The list of things that I find wrong with these leaflets and what they advertise grows with every one I read and I find it difficult deciding where to start. I will therefore begin with a short description of the flyers themselves. The general design format includes the name of the “Doctor” and their “qualification” in big colourful writing at the top of the A6 page, usually accompanied by pictures such as topless women, bunches of herbs or the star and crescent symbol of Islam. Beneath this lies a list of human ailments they claim to be able to cure followed by the details of how, where, and for how much these miraculous health restorations can be bought.
The initial flaw in the thought process that went into making these flyers presented itself to me as I read “sentences” like “We make cure women cant produce and be lovely to their partner” and “105Yr old papa in graveyard who cure all kind problems ask people they will tell you”. Firstly, if someone took the trouble to print out what must be thousands of these flyers, could they not have spent five minutes on ensuring that what they were about to print was even remotely intelligible?

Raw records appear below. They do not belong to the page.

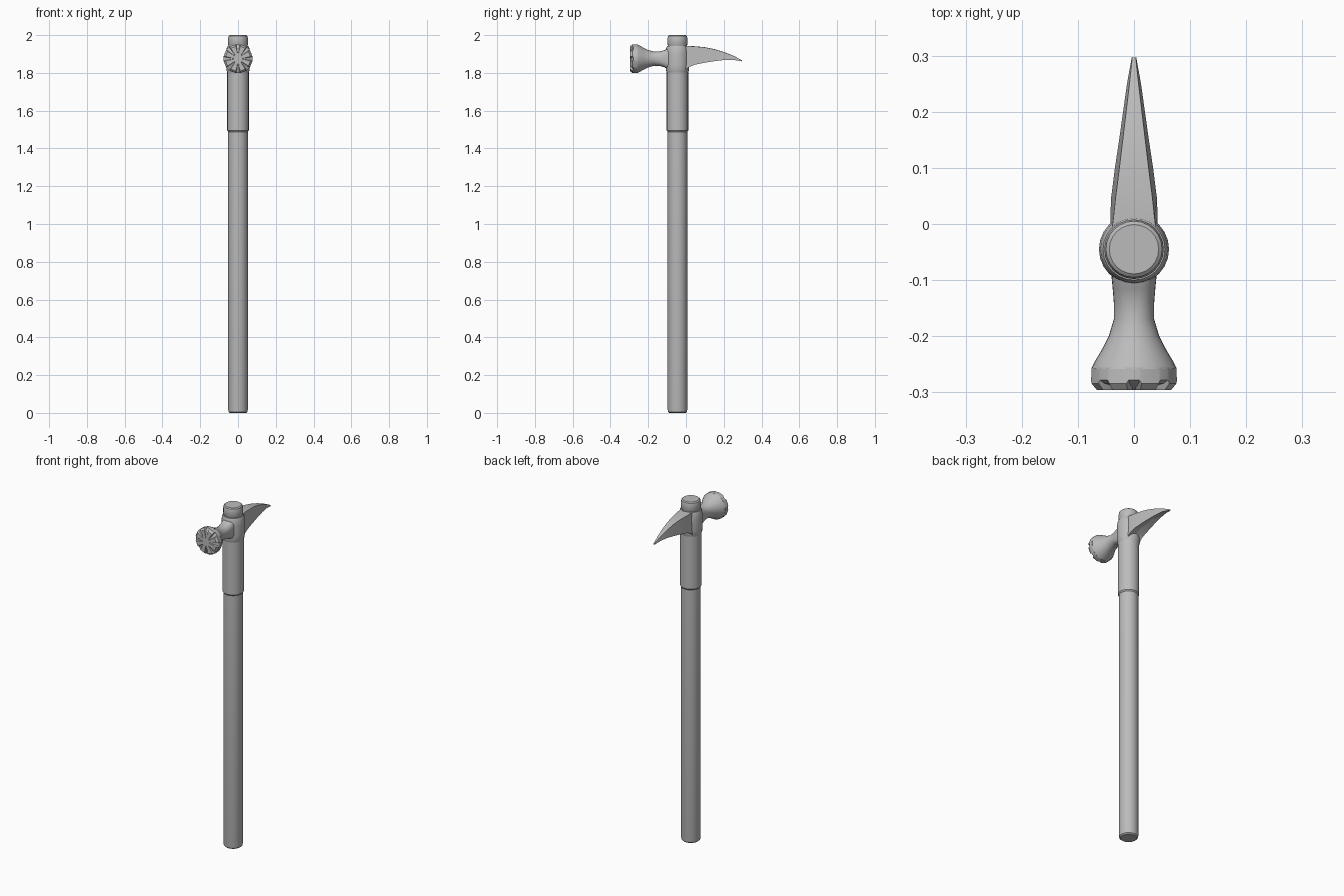
import bpy, bmesh, math

cube = bpy.data.objects.get("Cube")
if cube:
    bpy.data.objects.remove(cube)

AXIS_Y = -0.045      # handle axis
HEAD_Z = 1.875       # height of the striking axis

steel = bpy.data.materials.new("mid grey")
steel.use_nodes = True
steel.diffuse_color = (0.5, 0.5, 0.5, 1)
steel.node_tree.nodes["Principled BSDF"].inputs["Base Color"].default_value = (0.5, 0.5, 0.5, 1)


def loft(name, rings, angle=35):
    """Skin a list of equal-length point rings, cap both ends."""
    bm = bmesh.new()
    loops = [[bm.verts.new(p) for p in ring] for ring in rings]
    n = len(loops[0])
    for a, b in zip(loops, loops[1:]):
        for i in range(n):
            j = (i + 1) % n
            bm.faces.new((a[i], a[j], b[j], b[i]))
    bm.faces.new(loops[0])
    bm.faces.new(loops[-1])
    bmesh.ops.recalc_face_normals(bm, faces=bm.faces)
    mesh = bpy.data.meshes.new(name)
    bm.to_mesh(mesh)
    bm.free()
    mesh.materials.append(steel)
    obj = bpy.data.objects.new(name, mesh)
    bpy.context.collection.objects.link(obj)
    bpy.ops.object.select_all(action="DESELECT")
    obj.select_set(True)
    bpy.context.view_layer.objects.active = obj
    bpy.ops.object.shade_smooth_by_angle(angle=math.radians(angle))
    return obj


def turned(name, profile, sides=24):
    """Lathe (radius, z) pairs round the handle axis."""
    turns = [2 * math.pi * i / sides for i in range(sides)]
    return loft(name, [[(r * math.cos(t), AXIS_Y + r * math.sin(t), z) for t in turns]
                       for r, z in profile])


# Handle, sleeve and upright parts of the head
turned("handle", [(0.043, 0), (0.050, 0.006), (0.052, 0.016), (0.052, 1.52)])
turned("handle_sleeve", [(0.052, 1.488), (0.057, 1.495), (0.057, 1.81)])
turned("head_socket", [(0.057, 1.803), (0.061, 1.815), (0.0625, 1.84),
                       (0.0625, 1.90), (0.060, 1.93), (0.055, 1.943)])
turned("handle_top", [(0.050, 1.93), (0.050, 1.945), (0.053, 1.952),
                      (0.053, 1.982), (0.050, 1.995), (0.044, 2.0)])


# Neck: round at the striking end, squarer where it meets the socket
def rounded(y, w, h, power, sides=32):
    pts = []
    for i in range(sides):
        t = 2 * math.pi * i / sides
        c, s = math.cos(t), math.sin(t)
        pts.append((w * math.copysign(abs(c) ** (2 / power), c), y,
                    HEAD_Z + h * math.copysign(abs(s) ** (2 / power), s)))
    return pts


loft("neck", [rounded(*station) for station in (
    (-0.258, 0.076, 0.076, 2), (-0.245, 0.070, 0.070, 2), (-0.225, 0.058, 0.058, 2),
    (-0.200, 0.045, 0.046, 2), (-0.170, 0.036, 0.038, 2), (-0.140, 0.036, 0.038, 2.4),
    (-0.115, 0.038, 0.045, 2.8), (-0.095, 0.040, 0.056, 3), (-0.050, 0.042, 0.066, 3))])


# Striking face: eight tapering notches cut in from the rim
def face_ring(radius, y, notch_y, spread=1.0):
    pts = []
    for k in range(8):
        for offset in (-10, -7, 7, 10):
            t = math.radians(45 * k + offset * spread)
            depth = notch_y if abs(offset) == 7 else y
            pts.append((radius * math.cos(t), depth, HEAD_Z + radius * math.sin(t)))
    return pts


loft("striking_face", [
    face_ring(0.076, -0.256, -0.256),
    face_ring(0.077, -0.284, -0.278),
    face_ring(0.067, -0.296, -0.284),
    face_ring(0.030, -0.296, -0.292, 0.7),
    face_ring(0.024, -0.296, -0.296, 0.7)], 25)

# Claw: tapering spike with bevelled sides and a hollowed underside
claw = []
for y, top, bottom, w_top, w_low in (
        (-0.04, 1.940, 1.812, 0.040, 0.042), (0.00, 1.942, 1.815, 0.038, 0.042),
        (0.012, 1.942, 1.828, 0.0365, 0.042), (0.045, 1.940, 1.843, 0.033, 0.041),
        (0.10, 1.935, 1.854, 0.026, 0.034), (0.15, 1.925, 1.862, 0.020, 0.0265),
        (0.20, 1.910, 1.868, 0.014, 0.0195), (0.25, 1.890, 1.869, 0.008, 0.0125),
        (0.297, 1.866, 1.861, 0.003, 0.004)):
    hollow = bottom + 0.12 * (top - bottom)
    claw.append([(-w_top, y, top), (0, y, top + 0.001), (w_top, y, top),
                 (w_low, y, bottom), (0, y, hollow), (-w_low, y, bottom)])
loft("claw", claw, 30)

Secondly, by advertising cures for witches, tokoloshes and cursed homes, it is clear that their target market is not white people, or indeed people who have not grown up believing in such things. Therefore, if they are trying to attract African people (who are far more likely to believe in the powers of Sangomas) why then do they bother printing these thousands of flyers in poor, badly constructed English?

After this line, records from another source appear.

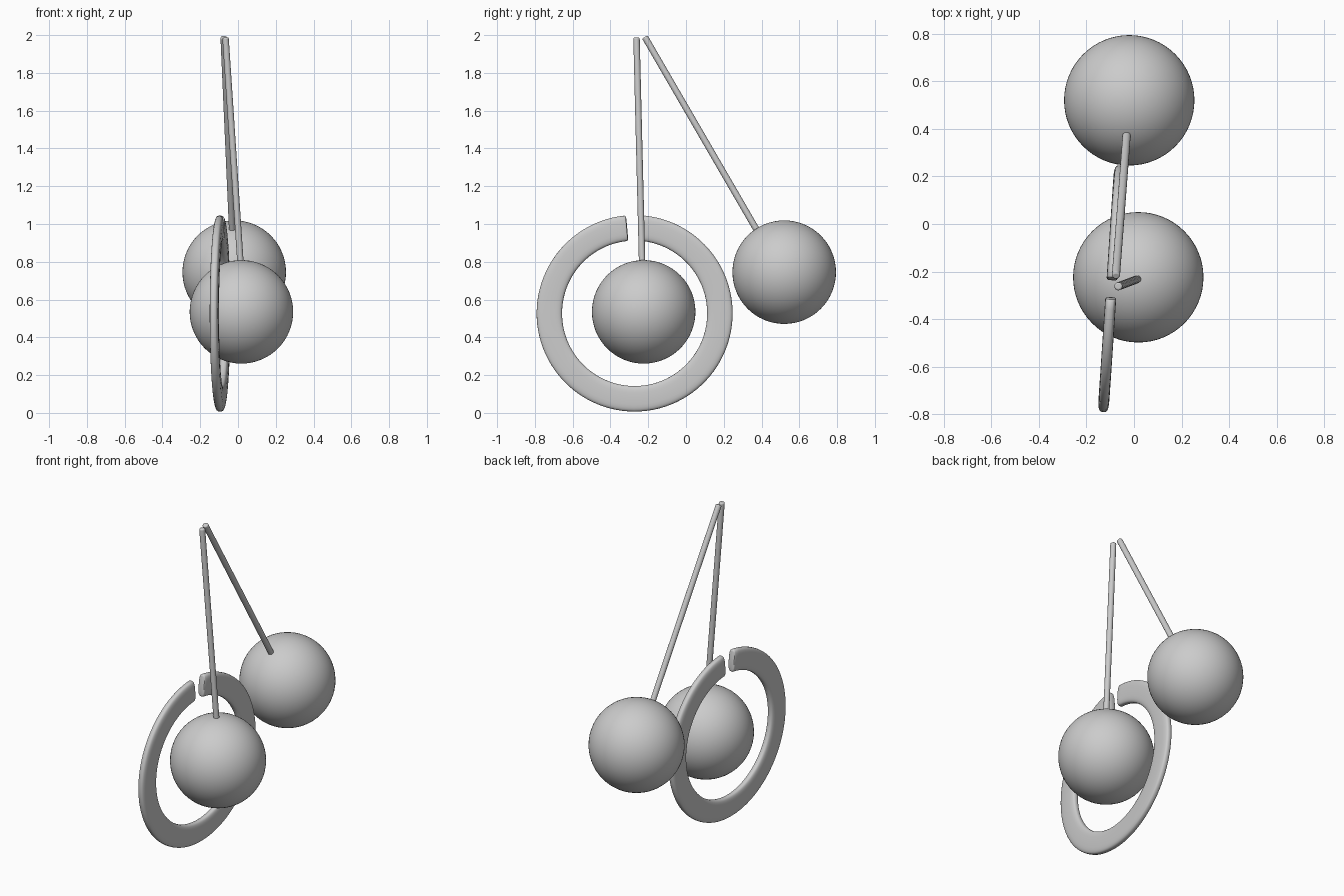
import bpy, bmesh, math
from mathutils import Vector

if "Cube" in bpy.data.objects:
    bpy.data.objects.remove(bpy.data.objects["Cube"])

grey = bpy.data.materials.new("plain grey")
grey.diffuse_color = (0.6, 0.6, 0.6, 1)
grey.use_nodes = True
grey.node_tree.nodes["Principled BSDF"].inputs["Base Color"].default_value = grey.diffuse_color


def finish(ob, name):
    ob.name = name
    ob.data.materials.append(grey)
    bpy.context.view_layer.objects.active = ob
    ob.select_set(True)
    bpy.ops.object.shade_smooth_by_angle(angle=math.radians(40))
    ob.select_set(False)


def ball(name, centre):
    bpy.ops.mesh.primitive_uv_sphere_add(segments=64, ring_count=32, radius=0.274, location=centre)
    finish(bpy.context.object, name)


def stem(name, top, bottom, r=0.017):
    a, b = Vector(top), Vector(bottom)
    d = b - a
    bpy.ops.mesh.primitive_cylinder_add(vertices=24, radius=r, depth=d.length, location=(a + b) / 2)
    ob = bpy.context.object
    ob.rotation_euler = d.to_track_quat('Z', 'Y').to_euler()
    bev = ob.modifiers.new("rounded ends", 'BEVEL')
    bev.width, bev.segments = 0.007, 3
    finish(ob, name)


# Two fruits and their stems
ball("fruit_low", (0.018, -0.224, 0.535))
ball("fruit_high", (-0.02, 0.52, 0.745))
stem("stem_low", (-0.066, -0.262, 1.987), (0.014, -0.232, 0.78))
stem("stem_high", (-0.076, -0.218, 1.99), (-0.03, 0.385, 0.95))

# Split flat ring: rounded section swept around, with a small gap at the top
centre = Vector((-0.095, -0.272, 0.527))
along = Vector((0.067, 1, 0)).normalized()
up = Vector((0, 0, 1))
side = along.cross(up)
gap, mid_r, half_w, half_t = 0.09, 0.4525, 0.0675, 0.023
n, m = 96, 24
steps = [(gap, 0.85), (gap + 0.005, 0.95)]
steps += [(gap + 0.014 + (2 * math.pi - 2 * gap - 0.028) * i / n, 1) for i in range(n + 1)]
steps += [(2 * math.pi - gap - 0.005, 0.95), (2 * math.pi - gap, 0.85)]
bm = bmesh.new()
loops = []
for ang, s in steps:
    out = along * math.sin(ang) + up * math.cos(ang)
    loop = []
    for j in range(m):
        c, q = math.cos(2 * math.pi * j / m), math.sin(2 * math.pi * j / m)
        u = math.copysign(abs(c) ** 0.6, c) * half_w * s
        v = math.copysign(abs(q) ** 0.6, q) * half_t * s
        loop.append(bm.verts.new(centre + out * (mid_r + u) + side * v))
    loops.append(loop)
for a, b in zip(loops, loops[1:]):
    for j in range(m):
        k = (j + 1) % m
        bm.faces.new((a[j], a[k], b[k], b[j]))
bm.faces.new(loops[0])
bm.faces.new(loops[-1])
bmesh.ops.recalc_face_normals(bm, faces=bm.faces)
mesh = bpy.data.meshes.new("split_ring")
bm.to_mesh(mesh)
bm.free()
ring = bpy.data.objects.new("split_ring", mesh)
bpy.context.collection.objects.link(ring)
bpy.ops.object.select_all(action='DESELECT')
finish(ring, "split_ring")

My second problem with these “Healers” is the absolutely impossible and outrageous claims they make; the first of which being their “qualifications”. “Doctor Haroona” “Professor M Raoul”; though I have not engaged in any of the services they offer, I can say with a great deal of confidence that none of these people have Masters Degrees or Doctorates to support their titles. The second flaw in the believability of their argument is the preposterous abilities they claim to possess: “We remove court cases”; “People with HIV/AIDS – this is your chance!”; “Penis enlargement, Tall, Large, big, strong or any shape or size”. As of yet, there is no cure for HIV/AIDS and millions of dollars are spent each year on trying to find one. However, here in our own town, Prof Maria Aisha claims to have unlocked the mystery behind the cure to the greatest and most devastatingly wide-spread scourge affecting society today. Surely, if this were the case, I wouldn’t be reading about it on a poorly constructed A6 pamphlet on Loop Street. Similarly, if one were able to decide the exact size and shape of one's penis, it would be exploited by people all over world; not to mention the fact that – due to South Africa’s fine justice system – court cases cannot simply be “removed”.

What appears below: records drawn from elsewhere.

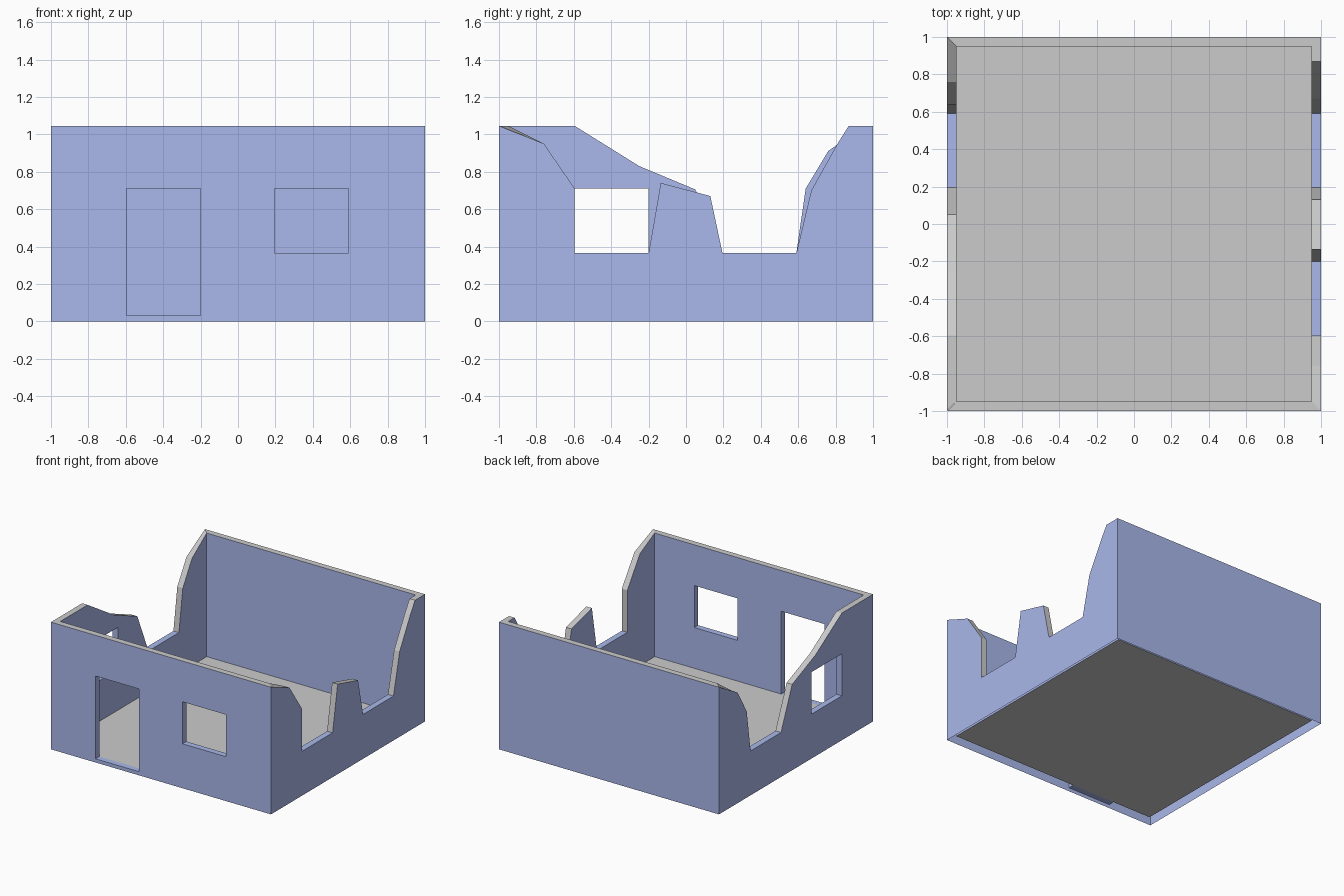
import bpy, bmesh, math
from mathutils import Matrix

if "Cube" in bpy.data.objects:
    bpy.data.objects.remove(bpy.data.objects["Cube"])

TOP, SILL, HEAD, FLOOR, T = 1.045, 0.365, 0.71, 0.03, 0.05

blue = bpy.data.materials.new("blue_wall")
blue.diffuse_color = (0.40, 0.48, 0.83, 1)
blue.use_nodes = True
blue.node_tree.nodes["Principled BSDF"].inputs["Base Color"].default_value = blue.diffuse_color


def finish(bm, name, turn=0, mat=None):
    bm.transform(Matrix.Rotation(math.radians(turn), 4, 'Z'))
    me = bpy.data.meshes.new(name)
    bm.to_mesh(me)
    bm.free()
    if mat:
        me.materials.append(mat)
    ob = bpy.data.objects.new(name, me)
    bpy.context.collection.objects.link(ob)


def outer(p):
    return (p[0], -1, p[1])


def inner(p):
    # mitred corners: the inner skin stops one wall thickness short
    return (max(-1 + T, min(1 - T, p[0])), -1 + T, p[1])


def skin(bm, place, bottom, top, holes, facing):
    # one flat wall sheet with openings
    edges = []
    for loop in [[(-1, bottom), (1, bottom)] + top[::-1]] + holes:
        vs = [bm.verts.new(place(p)) for p in loop]
        edges += [bm.edges.new((vs[i - 1], vs[i])) for i in range(len(vs))]
    res = bmesh.ops.triangle_fill(bm, edges=edges, use_beauty=True, normal=(0, facing, 0))
    for f in res["geom"]:
        if isinstance(f, bmesh.types.BMFace):
            f.normal_update()
            if f.normal.y * facing < 0:
                f.normal_flip()


def strip(bm, a, b):
    # quad spanning the wall thickness
    bm.faces.new([bm.verts.new(c) for c in (outer(a), outer(b), inner(b), inner(a))])


def wall(name, turn, top, holes=()):
    holes = [[(a, z0), (b, z0), (b, z1), (a, z1)] for a, b, z0, z1 in holes]
    bm, cap = bmesh.new(), bmesh.new()
    skin(bm, outer, 0, top, holes, -1)
    skin(bm, inner, FLOOR, top, holes, 1)
    for h in holes:
        for i in range(4):
            strip(bm, h[i], h[(i + 1) % 4])
    # sills of broken windows stay blue, every other top edge is grey
    for a, b in zip(top, top[1:]):
        strip(bm if a[1] == b[1] == SILL else cap, a, b)
    for m in (bm, cap):
        bmesh.ops.remove_doubles(m, verts=m.verts, dist=1e-5)
    finish(bm, name, turn, blue)
    finish(cap, name + "_top_edge", turn)


# intact front (door and window) and back walls
flat = [(-1, TOP), (1, TOP)]
wall("front_wall", 0, flat, [(-0.595, -0.2, FLOOR, HEAD), (0.195, 0.59, SILL, HEAD)])
wall("back_wall", 180, flat)

# broken right wall, both windows open at the top
wall("right_wall", 90, [
    (-1, TOP), (-0.76, 0.95), (-0.595, HEAD), (-0.595, SILL), (-0.2, SILL),
    (-0.135, 0.74), (0.13, 0.67), (0.195, SILL), (0.59, SILL),
    (0.67, 0.70), (0.81, 0.95), (0.87, TOP), (1, TOP)])

# broken left wall, one whole window left
wall("left_wall", -90, [
    (-1, TOP), (-0.76, 0.91), (-0.64, HEAD), (-0.59, SILL), (-0.195, SILL),
    (-0.05, 0.705), (0.25, 0.83), (0.595, TOP), (1, TOP)],
    [(0.2, 0.595, SILL, HEAD)])

# floor
bm = bmesh.new()
bmesh.ops.create_grid(bm, x_segments=1, y_segments=1, size=1 - T,
                      matrix=Matrix.Translation((0, 0, FLOOR)))
finish(bm, "floor")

The last, slightly disturbing issue is the fact that each flyer I collected advertises a different “expert”, all of whom are situated in the heart of Cape Town central. Some areas include Strand Street, Long Street, Loop Street and St. Georges Mall – all of which are prime land and extremely expensive to rent. If each consultation is only R50, the number of patients needed to pay the exorbitant monthly rent must be staggering. Yet, tempting offers such as “have a baby in seven days” and “hire short boys to attack your enemies” continue to draw people in and will more than likely do so for the foreseeable future.